# PROBLEM DESCRIPTION:
From the records that follow, copy every line that contains the word "data".

───── PROVIDED RECORDS ─────

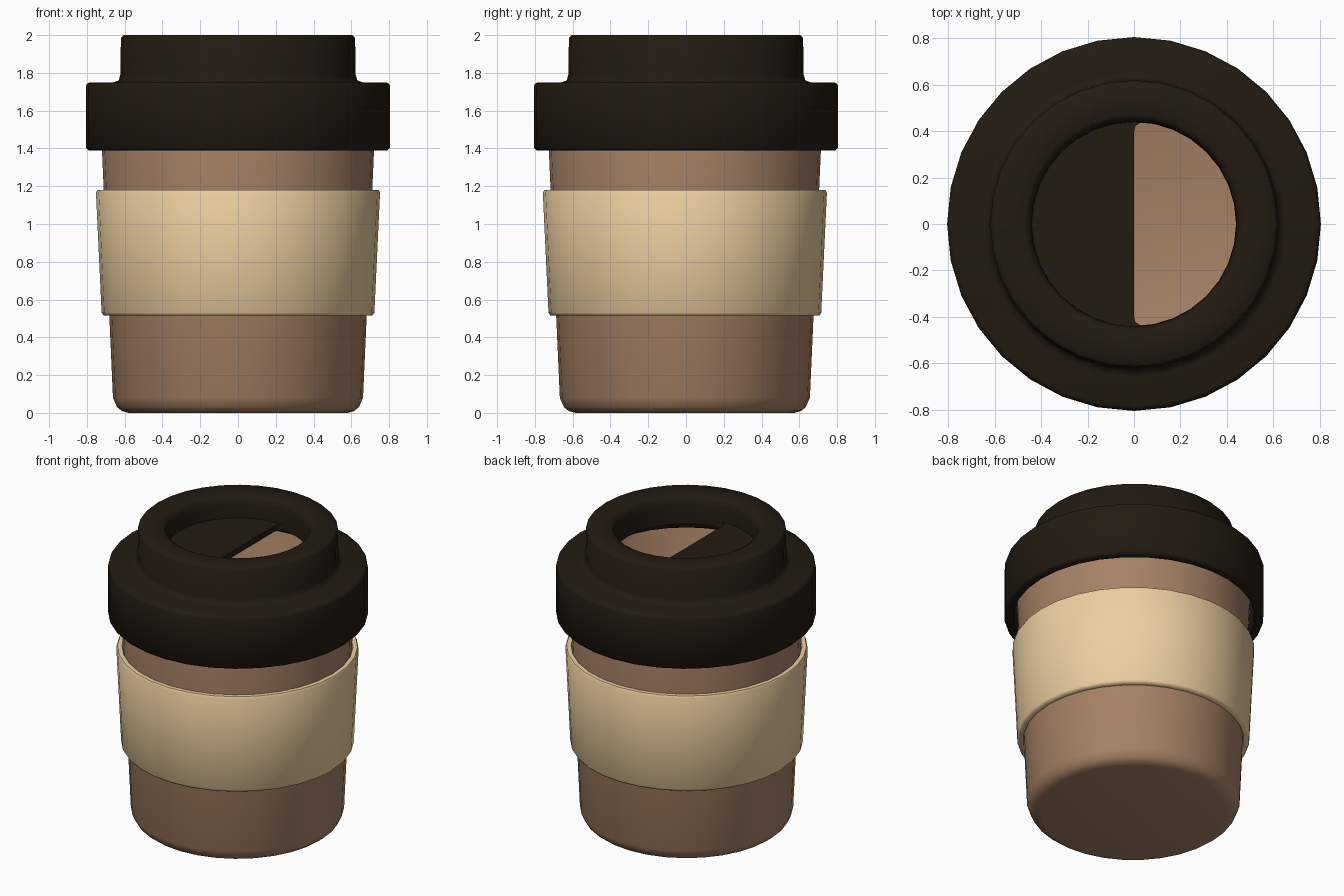
import bpy, bmesh
from math import sin, cos, pi, radians

if "Cube" in bpy.data.objects:
    bpy.data.objects.remove(bpy.data.objects["Cube"])

SIDES = 32


def material(name, rgb):
    m = bpy.data.materials.new(name)
    m.diffuse_color = (*rgb, 1)
    m.use_nodes = True
    m.node_tree.nodes["Principled BSDF"].inputs["Base Color"].default_value = m.diffuse_color
    return m


def finish(name, bm, mat, angle=40):
    bmesh.ops.recalc_face_normals(bm, faces=bm.faces)
    me = bpy.data.meshes.new(name)
    bm.to_mesh(me)
    bm.free()
    me.materials.append(mat)
    ob = bpy.data.objects.new(name, me)
    bpy.context.collection.objects.link(ob)
    bpy.ops.object.select_all(action='DESELECT')
    ob.select_set(True)
    bpy.context.view_layer.objects.active = ob
    bpy.ops.object.shade_smooth_by_angle(angle=radians(angle))
    return ob


def lathe(name, profile, mat, closed=True, y=0, angle=40):
    """Revolve an (r, z) profile; open profiles get capped at both ends."""
    bm = bmesh.new()
    rings = [[bm.verts.new((r * cos(2 * pi * i / SIDES), y + r * sin(2 * pi * i / SIDES), z))
              for i in range(SIDES)] for r, z in profile]
    pairs = list(zip(rings, rings[1:]))
    if closed:
        pairs.append((rings[-1], rings[0]))
    else:
        bm.faces.new(rings[0])
        bm.faces.new(rings[-1])
    for a, b in pairs:
        for i in range(SIDES):
            j = (i + 1) % SIDES
            bm.faces.new((a[i], a[j], b[j], b[i]))
    return finish(name, bm, mat, angle)


brown = material("cup_brown", (0.38, 0.22, 0.13))
cream = material("sleeve_cream", (0.85, 0.63, 0.35))
dark = material("lid_dark", (0.017, 0.011, 0.006))

# Hollow tapered cup, from outer base over the rim to the inner base
lathe("cup", [(0.58, 0), (0.615, 0.01), (0.64, 0.03), (0.662, 0.08), (0.733, 1.68), (0.728, 1.70),
              (0.70, 1.70), (0.692, 1.68), (0.625, 0.10), (0.60, 0.06), (0.55, 0.04)],
      brown, closed=False, y=-0.006, angle=60)

# Grip sleeve
lathe("sleeve", [(0.685, 0.515), (0.712, 0.515), (0.722, 0.53), (0.752, 1.165), (0.745, 1.18),
                 (0.717, 1.18), (0.712, 1.165), (0.682, 0.53)], cream, y=-0.006, angle=60)

# Lid shell: recess wall, top rim, shoulder, skirt and underside
lathe("lid", [(0.44, 1.81), (0.44, 1.86), (0.443, 1.95), (0.452, 1.985), (0.475, 2.0),
              (0.605, 2.0), (0.62, 1.985), (0.623, 1.79), (0.632, 1.76), (0.66, 1.75),
              (0.785, 1.75), (0.80, 1.743), (0.806, 1.725), (0.806, 1.405), (0.79, 1.39),
              (0.75, 1.39), (0.745, 1.405), (0.755, 1.71), (0.60, 1.71), (0.58, 1.73),
              (0.58, 1.96), (0.49, 1.96), (0.48, 1.81)], dark, angle=60)

# Half floor of the recess, leaving a rounded D-shaped drinking opening
steps = SIDES // 2
outline = [(0.445 * cos(pi / 2 + pi * i / steps), 0.445 * sin(pi / 2 + pi * i / steps))
           for i in range(steps + 1)]
corner = [(0.05, 0.443), (0.02, 0.433), (0.005, 0.42), (0, 0.395)]
outline += [(x, -y) for x, y in corner] + corner[::-1]
bm = bmesh.new()
face = bm.faces.new([bm.verts.new((x, y, 1.85)) for x, y in outline])
ext = bmesh.ops.extrude_face_region(bm, geom=[face])
bmesh.ops.translate(bm, vec=(0, 0, -0.04),
                    verts=[v for v in ext["geom"] if isinstance(v, bmesh.types.BMVert)])
if not face.is_valid or len([f for f in bm.faces if len(f.verts) > 4]) < 2:
    bmesh.ops.holes_fill(bm, edges=bm.edges, sides=0)
finish("lid_floor", bm, dark)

─────

# OUTPUT FOR THIS EXERCISE:
if "Cube" in bpy.data.objects:
    bpy.data.objects.remove(bpy.data.objects["Cube"])
    m = bpy.data.materials.new(name)
    me = bpy.data.meshes.new(name)
    ob = bpy.data.objects.new(name, me)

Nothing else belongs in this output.